The second floor held a collection of works, mainly sculpture, produced from the early 60s to now, collectively titled L.A. Object. L.A. was not the friendliest of places to be if you were an artist or not white or both in the early sixties and these sculptures and prints are products of a highly politicized environment as much as, if not more so, than any aesthetic credo. It is distinctly difficult to find a common visual thread in L.A. Object. There are the pin-headed sculptures of John Outerbridge, their plump bodies lounging on white cubes, small abstract sculptures of bamboo and other materials by Alonzo Davis on the walls, a framed wasps nest with a suggestive slit down the middle entitled "The Source" by Kenzi Shiokaba, Betye Saar's collage on wood-panel re-interpretation of phrenology. There are, however certain intersections; many of them are made from found objects, marginalized items but couldn't this have as much to do with economics as anything else? A number of them are figural, but since when has the human body been above politics? What they do have in common is a location in space and time to a place and a moment marked by a country recovering from H.U.A.C. and the Watts riots as well as the vital artistic communities that emerged from the literal and ideological rubble.
In 1911 the city of Los Angeles established the Municipal Art Commission who claimed authority over "public building, bridge, approach, fence retaining wall lamp post or other similar structure proposed to be erected by or under the authority of the city, all paintings murals decorations, inscriptions, stained glass, statues, bas reliefs and other sculptures, monuments, fountains, arches, gates and other structures of a permanent character." L.A.'s relationship to art was not the de facto aesthetic fascism that we associate with commercial galleries but a carefully articulated assertion of authority on the part of the state.
Over forty years later Wallace Berman (who has several pieces in LA Object) added significantly to the notoriety of the Ferus gallery when he was arrested for the content of a piece in his show.

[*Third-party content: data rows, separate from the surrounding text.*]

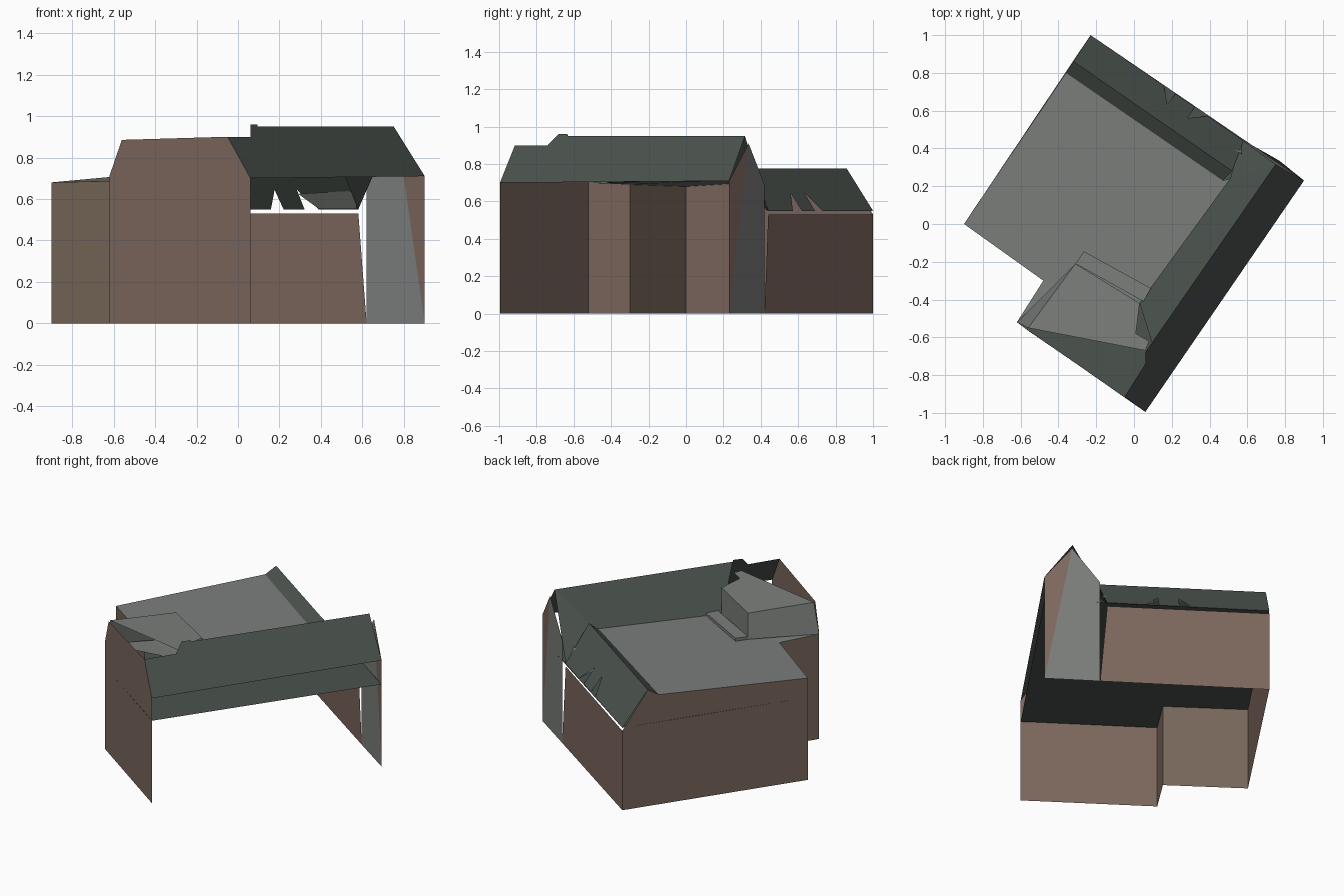
import bpy

cube = bpy.data.objects.get("Cube")
if cube:
    bpy.data.objects.remove(cube, do_unlink=True)


def material(name, color):
    m = bpy.data.materials.new(name)
    m.use_nodes = True
    rgba = (*color, 1)
    m.diffuse_color = rgba
    m.node_tree.nodes["Principled BSDF"].inputs["Base Color"].default_value = rgba
    return m


BROWN = material("brown wall", (0.203, 0.136, 0.111))
OLIVE = material("olive brown wall", (0.185, 0.136, 0.1))
GRAY = material("light gray", (0.197, 0.21, 0.198))
GREEN = material("dark green roof", (0.069, 0.084, 0.074))


def sheet(name, mat, *polygons):
    """Flat-faced sheet object from corner loops."""
    verts, faces = [], []
    for poly in polygons:
        faces.append(list(range(len(verts), len(verts) + len(poly))))
        verts += poly
    mesh = bpy.data.meshes.new(name)
    mesh.from_pydata(verts, [], faces)
    mesh.materials.append(mat)
    obj = bpy.data.objects.new(name, mesh)
    bpy.context.collection.objects.link(obj)
    return obj


def at(p, z):
    return (p[0], p[1], z)


def mix(p, q, t):
    return tuple(a + (b - a) * t for a, b in zip(p, q))


# Plan corners
west, north, east, south = (-.9, 0), (-.23, 1), (.9, .23), (.06, -.995)
gable_w, notch = (-.62, -.52), (-.48, -.3)
back_end = (.62, .42)

# Main roof: ridge with a step beside the raised block
eave_s, eave_e = at(south, .7), at(east, .71)
ridge_s, ridge_step = (-.05, -.915, .9), (.06, -.74, .9)
peak, peak_end = (.06, -.68, .96), (.095, -.635, .96)
ridge_mid, ridge_e = (.095, -.63, .95), (.75, .315, .95)
valley_s, valley_e = (.03, -.42, .7), (.51, .24, .72)

# Back wing roof
low_w, low_e = (-.36, .8, .73), (.47, .23, .715)
top_w, top_e = (-.32, .86, .775), (.52, .28, .775)
drip_w, drip_e = at(north, .55), (.58, .44, .55)

# Raised block
block_w, block_n, block_e = (-.56, -.55, .885), (-.31, -.21, .875), (.03, -.42, .875)

# Outer walls
sheet("notch_front_wall", OLIVE,
      [at(west, 0), at(notch, 0), at(notch, .69), at(west, .68)])
sheet("notch_side_wall", BROWN,
      [at(notch, 0), at(gable_w, 0), at(gable_w, .7), at(notch, .69)])
sheet("south_gable", BROWN,
      [at(gable_w, 0), at(south, 0), eave_s, ridge_s, (-.56, -.565, .885), at(gable_w, .71)])
sheet("west_wall", BROWN,
      [at(north, 0), at(west, 0), at(west, .68), low_w, top_w, at(north, .53)])
sheet("back_wall", BROWN,
      [at(back_end, 0), at(north, 0), at(north, .53), (.58, .44, .53)])

# East gable, split into a brown and a gray part
gable_top = (.77, .335, .91)
sheet("east_gable_edge", BROWN, [at(east, 0), gable_top, eave_e])
sheet("east_gable_panel", GRAY, [at(east, 0), at(back_end, 0), at(back_end, .69), gable_top])

# Horizontal slab inside the walls, under all roofs
sheet("inner_slab", GREEN,
      [at(p, .55) for p in (west, notch, gable_w, south, east, north)])

# Main roof slopes
sheet("street_slope", GREEN,
      [eave_s, eave_e, ridge_e, ridge_mid, peak_end, peak, ridge_step, ridge_s])
sheet("court_slope", GREEN,
      [ridge_mid, ridge_e, valley_e, valley_s],
      [ridge_e, drip_e, top_e, valley_e])

# Flat roof over the court
sheet("flat_roof", GRAY,
      [at(west, .68), at(notch, .69), valley_s, valley_e, low_e, low_w],
      [at(notch, .69), at(gable_w, .7), valley_s])

# Back wing slopes; the outer one has two open notches at the drip edge
sheet("back_inner_slope", GREEN, [low_w, low_e, top_e, top_w])
drip = [drip_w]
for start, end, tip in ((.48, .555, .54), (.68, .765, .67)):
    a, b = mix(drip_w, drip_e, start), mix(drip_w, drip_e, end)
    inner = mix(mix(drip_w, drip_e, tip), mix(top_w, top_e, tip), .42)
    drip += [a, inner, b]
sheet("back_outer_slope", GREEN, drip + [drip_e, top_e, top_w])

# Gray lining on the underside of the back slope, past the last notch
sheet("back_slope_lining", GRAY,
      [(.29, .55, .625), (.39, .55, .552), (.57, .43, .552), (.57, .37, .64)])

# Raised block above the south wing
sheet("block_top", GRAY,
      [block_w, (.06, -.67, .885), (.08, -.62, .885), (.01, -.58, .88), block_e, block_n])
sheet("block_sides", GRAY,
      [at(gable_w, .7), block_w, block_n, at(block_n, .7)],
      [at(block_n, .7), block_n, block_e, at(block_e, .7)])

# Low ledge at the foot of the block
ledge_w, ledge_e = (-.265, -.145), (.09, -.34)
sheet("block_ledge", GRAY,
      [at(block_n, .72), (.05, -.41, .72), at(ledge_e, .72), at(ledge_w, .72)],
      [at(ledge_w, .72), at(ledge_e, .72), at(ledge_e, .7), at(ledge_w, .7)],
      [at(block_n, .72), at(ledge_w, .72), at(ledge_w, .7), at(block_n, .7)])
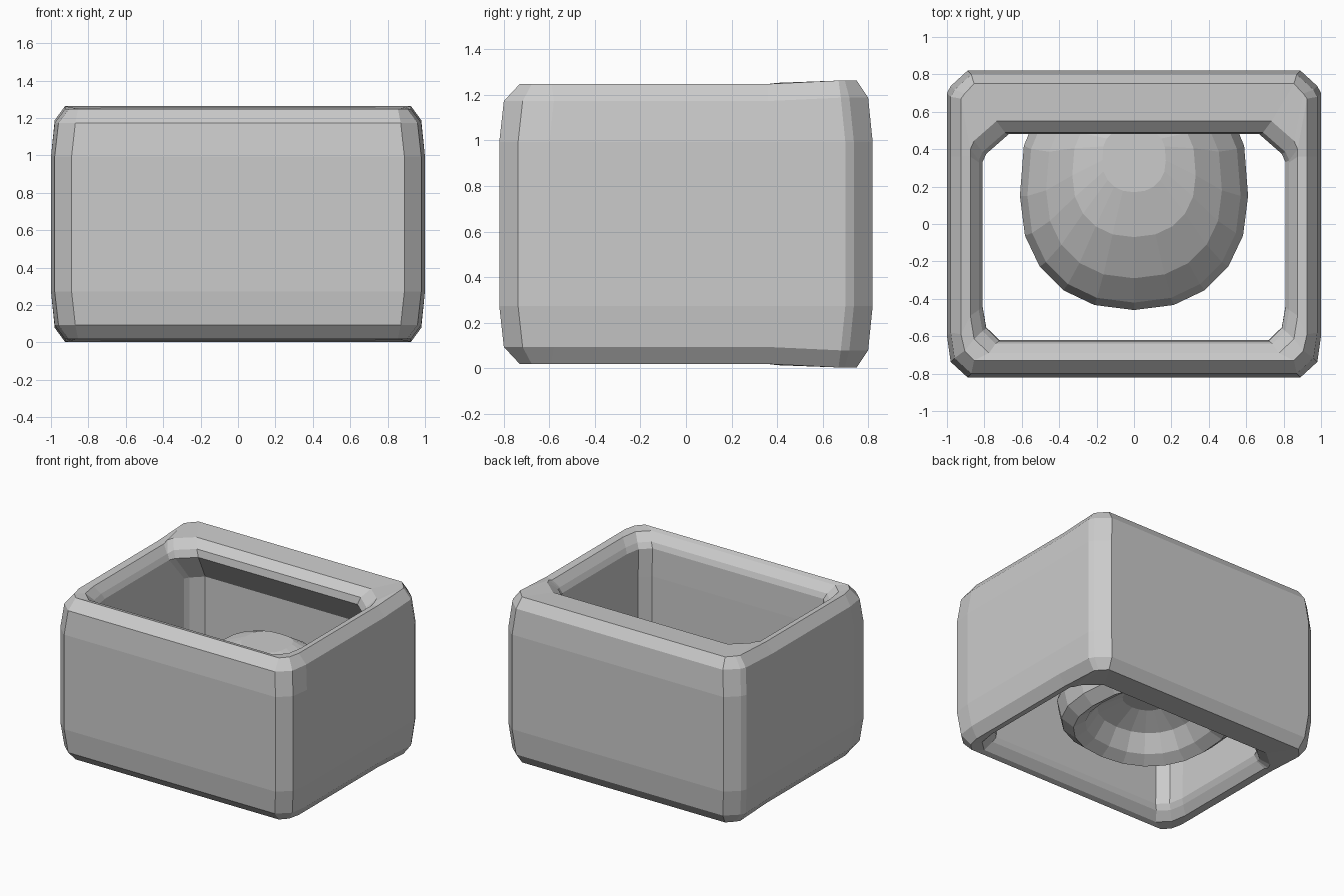
import bpy, bmesh, math

if "Cube" in bpy.data.objects:
    bpy.data.objects.remove(bpy.data.objects["Cube"])


def make_object(name, bm):
    bmesh.ops.recalc_face_normals(bm, faces=bm.faces)
    mesh = bpy.data.meshes.new(name)
    bm.to_mesh(mesh)
    bm.free()
    obj = bpy.data.objects.new(name, mesh)
    bpy.context.collection.objects.link(obj)
    return obj


def bridge(bm, a, b):
    n = len(a)
    for i in range(n):
        bm.faces.new((a[i], a[(i + 1) % n], b[(i + 1) % n], b[i]))


def loop(bm, x, yf, yb, c, cb, z):
    """Rectangle with cut corners; the back edge flares slightly."""
    ym = min(0.36, yb - cb - 0.02)
    s = 0.02  # the cut starts slightly inside the flat sides
    right = [(x - c, yf), (x - s, yf + c * 0.75), (x, yf + c * 2), (x, ym),
             (x, yb - cb - 0.01), (x - s, yb - cb * 0.75), (x - cb, yb)]
    pts = right + [(-px, py) for px, py in reversed(right)]
    flare = 0.015 if z > 1.16 else -0.015 if z < 0.11 else 0
    return [bm.verts.new((px, py, z + (flare if py > 0.37 else 0)))
            for px, py in pts]


# Open sleeve: half a wall profile, mirrored top to bottom, with a lip at the back
MID = 0.633
half = [  # half width, front y, back y, front cut, back cut, height above middle
    (1.0, -0.82, 0.82, 0.11, 0.11, 0.36),
    (0.98, -0.80, 0.80, 0.11, 0.11, 0.54),
    (0.925, -0.73, 0.75, 0.07, 0.07, 0.615),
    (0.875, -0.69, 0.55, 0.10, 0.14, 0.605),
    (0.83, -0.64, 0.49, 0.09, 0.14, 0.55),
    (0.81, -0.625, 0.48, 0.09, 0.14, 0.51),
    (0.81, -0.62, 0.62, 0.09, 0.10, 0.30),
]
bm = bmesh.new()
profile = [(*p[:5], MID + p[5]) for p in half]
profile += [(*p[:5], MID - p[5]) for p in reversed(half)]
rings = [loop(bm, *p) for p in profile]
for i in range(len(rings)):
    bridge(bm, rings[i], rings[(i + 1) % len(rings)])
make_object("open_sleeve", bm)

# Faceted dome running back into the wall, with a hollow underside
bm = bmesh.new()
SIDES = 20
dome = [  # radius, height, centre y
    (0.17, 0.73, 0.34), (0.33, 0.68, 0.26), (0.47, 0.57, 0.18),
    (0.57, 0.45, 0.15), (0.61, 0.32, 0.15), (0.58, 0.18, 0.15),
    (0.50, 0.11, 0.15), (0.42, 0.16, 0.15), (0.34, 0.28, 0.15), (0.17, 0.36, 0.15)]


def soften(v, p):
    return math.copysign(abs(v) ** p, v)


rings = []
for r, z, cy in dome:
    ring = []
    for i in range(SIDES):
        t = 2 * math.pi * i / SIDES
        p = 0.7 if math.sin(t) > 0 else 0.9
        ring.append(bm.verts.new((r * soften(math.cos(t), p),
                                  min(cy + r * soften(math.sin(t), p), 0.66), z)))
    rings.append(ring)
for a, b in zip(rings, rings[1:]):
    bridge(bm, a, b)
bm.faces.new(rings[0])
bm.faces.new(rings[-1])
make_object("inner_dome", bm)
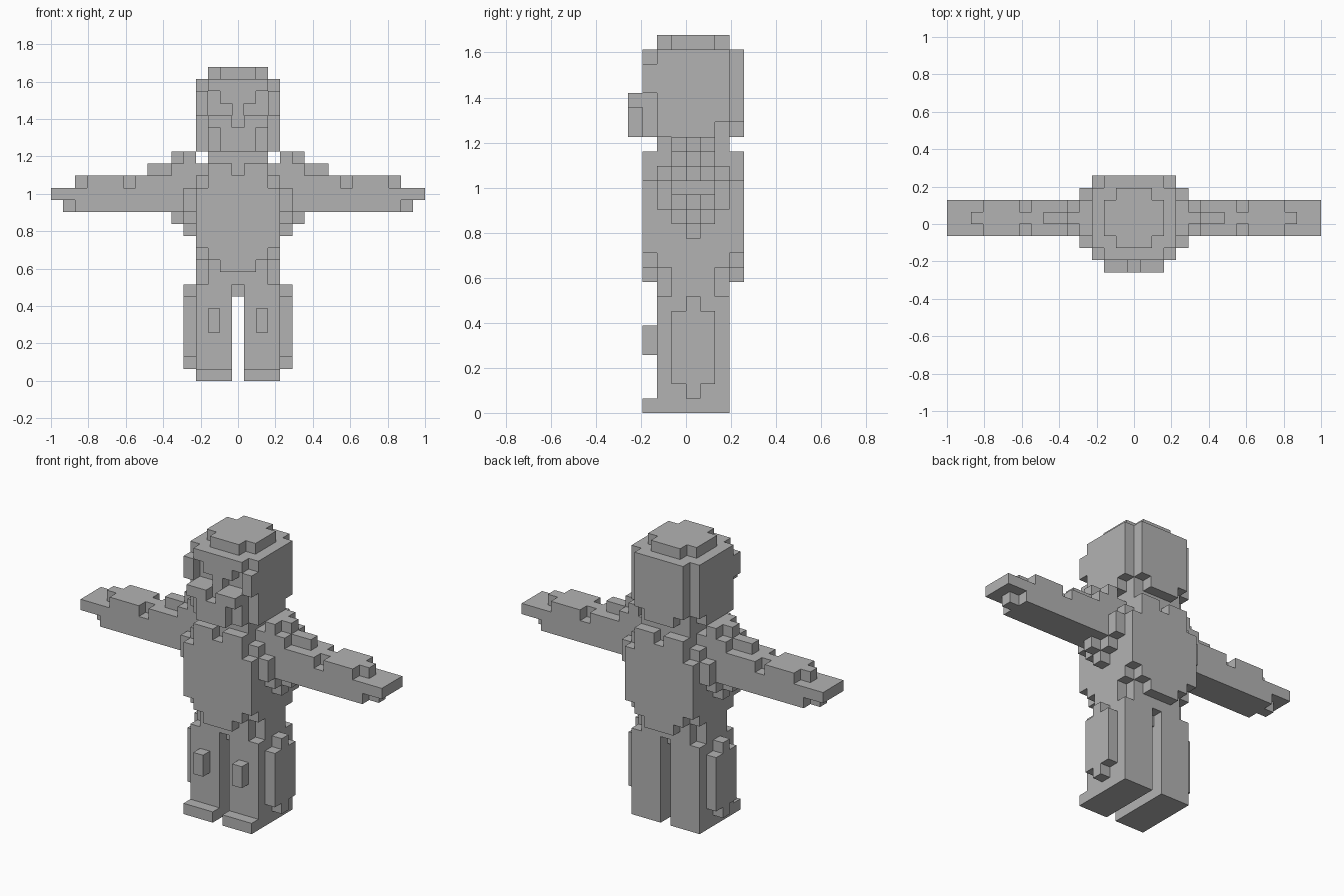
import bpy
import bmesh

U = 2 / 31  # edge of one block

cube = bpy.data.objects.get("Cube")
if cube:
    bpy.data.objects.remove(cube, do_unlink=True)

grey = bpy.data.materials.new("plain grey")
grey.use_nodes = True
grey.diffuse_color = (0.45, 0.45, 0.45, 1)
grey.node_tree.nodes["Principled BSDF"].inputs["Base Color"].default_value = grey.diffuse_color


def cells(boxes, side):
    """Blocks in boxes (x first, x last, y0, y1, z0, z1); side 0 mirrors over x."""
    found = set()
    for xa, xb, y0, y1, z0, z1 in boxes:
        for x in range(xa, xb + 1):
            for y in range(y0, y1):
                for z in range(z0, z1):
                    for s in ((side,) if side else (1, -1)):
                        found.add((s * x, y, z))
    return found


def build(name, boxes, cuts=(), side=0):
    """Skin the outside of a set of blocks with flat faces."""
    solid = cells(boxes, side) - cells(cuts, side)
    bm = bmesh.new()
    corners = {}

    def vert(p):
        if p not in corners:
            corners[p] = bm.verts.new(((p[0] - 0.5) * U, p[1] * U, p[2] * U))
        return corners[p]

    for cell in sorted(solid):
        for axis in range(3):
            a, b = (axis + 1) % 3, (axis + 2) % 3
            for step in (0, 1):
                beside = list(cell)
                beside[axis] += 2 * step - 1
                if tuple(beside) in solid:
                    continue
                ring = []
                for da, db in ((0, 0), (1, 0), (1, 1), (0, 1)):
                    p = list(cell)
                    p[axis] += step
                    p[a] += da
                    p[b] += db
                    ring.append(vert(tuple(p)))
                bm.faces.new(ring if step else ring[::-1])
    mesh = bpy.data.meshes.new(name)
    bm.to_mesh(mesh)
    bm.free()
    mesh.materials.append(grey)
    bpy.context.collection.objects.link(bpy.data.objects.new(name, mesh))


# Head with stepped crown, brow, sunken eyes and notched corners
build("head", [
    (0, 3, -2, 3, 20, 25), (0, 2, 3, 4, 20, 25),
    (0, 3, -2, 2, 19, 20), (0, 2, 2, 3, 19, 20), (0, 1, 3, 4, 19, 20),
    (0, 2, -3, -2, 19, 25), (3, 3, -3, -2, 22, 24),
    (0, 2, -1, 2, 25, 26), (0, 1, -2, 3, 25, 26),
], cuts=[(2, 2, -3, -2, 22, 24), (1, 1, -3, -2, 22, 23)])

# Moustache and beard
build("beard", [(1, 2, -4, -3, 21, 22), (0, 1, -4, -3, 19, 21)])

build("neck", [(0, 2, -2, 3, 18, 19)])

# Torso core and waist
build("torso", [
    (0, 3, -2, 3, 10, 17), (0, 3, -1, 2, 17, 18), (0, 2, -2, 3, 17, 18),
    (0, 2, -2, 3, 8, 10), (3, 3, -1, 2, 8, 10),
    (0, 0, -1, 2, 7, 8),
])

# Matching chest and back plates
for name, y in (("chest_plate", -3), ("back_plate", 3)):
    build(name, [
        (0, 3, y, y + 1, 11, 16), (0, 2, y, y + 1, 10, 18), (0, 1, y, y + 1, 9, 10),
    ], cuts=[(0, 0, y, y + 1, 17, 18)])

for label, side in (("left", 1), ("right", -1)):
    # Shoulder with stepped top and armpit
    build(label + "_shoulder", [
        (4, 4, -2, 3, 14, 16), (4, 4, -1, 2, 13, 19), (4, 4, 0, 1, 12, 13),
        (5, 5, 0, 1, 13, 14), (5, 5, -1, 2, 17, 18),
        (5, 5, 0, 1, 18, 19), (6, 7, 0, 1, 17, 18),
    ], side=side)
    # Arm with elbow notches and tapered hand
    build(label + "_arm", [
        (5, 13, -1, 2, 14, 16), (14, 15, -1, 2, 15, 16), (14, 14, 0, 1, 14, 15),
        (5, 12, -1, 2, 16, 17), (13, 13, 0, 1, 16, 17),
    ], cuts=[(9, 9, -1, 0, 16, 17), (9, 9, 1, 2, 16, 17)], side=side)
    # Leg with foot, knee pad and outer thigh pad
    build(label + "_leg", [(1, 3, -2, 3, 0, 8), (1, 3, -3, -2, 0, 1)], side=side)
    build(label + "_knee_pad", [(2, 2, -3, -2, 4, 6)], side=side)
    build(label + "_thigh_pad", [(4, 4, -1, 2, 2, 7), (4, 4, 0, 1, 1, 8)], side=side)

And it is from this history of antagonism on the part of the state and protest on the part of the artist from which all of these artworks issue, if their creators were not directly involved in the conflict.
In bringing them together Jack Tilton has offered the public a chance to think of these works in terms of their social and specifically geographic origin and in so doing suggests a dimension of social history that is popularly ignored, namely the generative aspect of marginalization and conflict, but it remains to be determined whether these objects can legitimately claim meaning in an environment that aspires to the vacuum behind price -- tags far larger than the incomes of artists economically obliged to create sculptures from trash that will never be found on East 76th St. New York, NY.
# The Art of the City: Modernism, Censorship, and the Emergence of the Los Angeles's Postwar Art Scene. Sarah Schrank. American Quarterly. 665.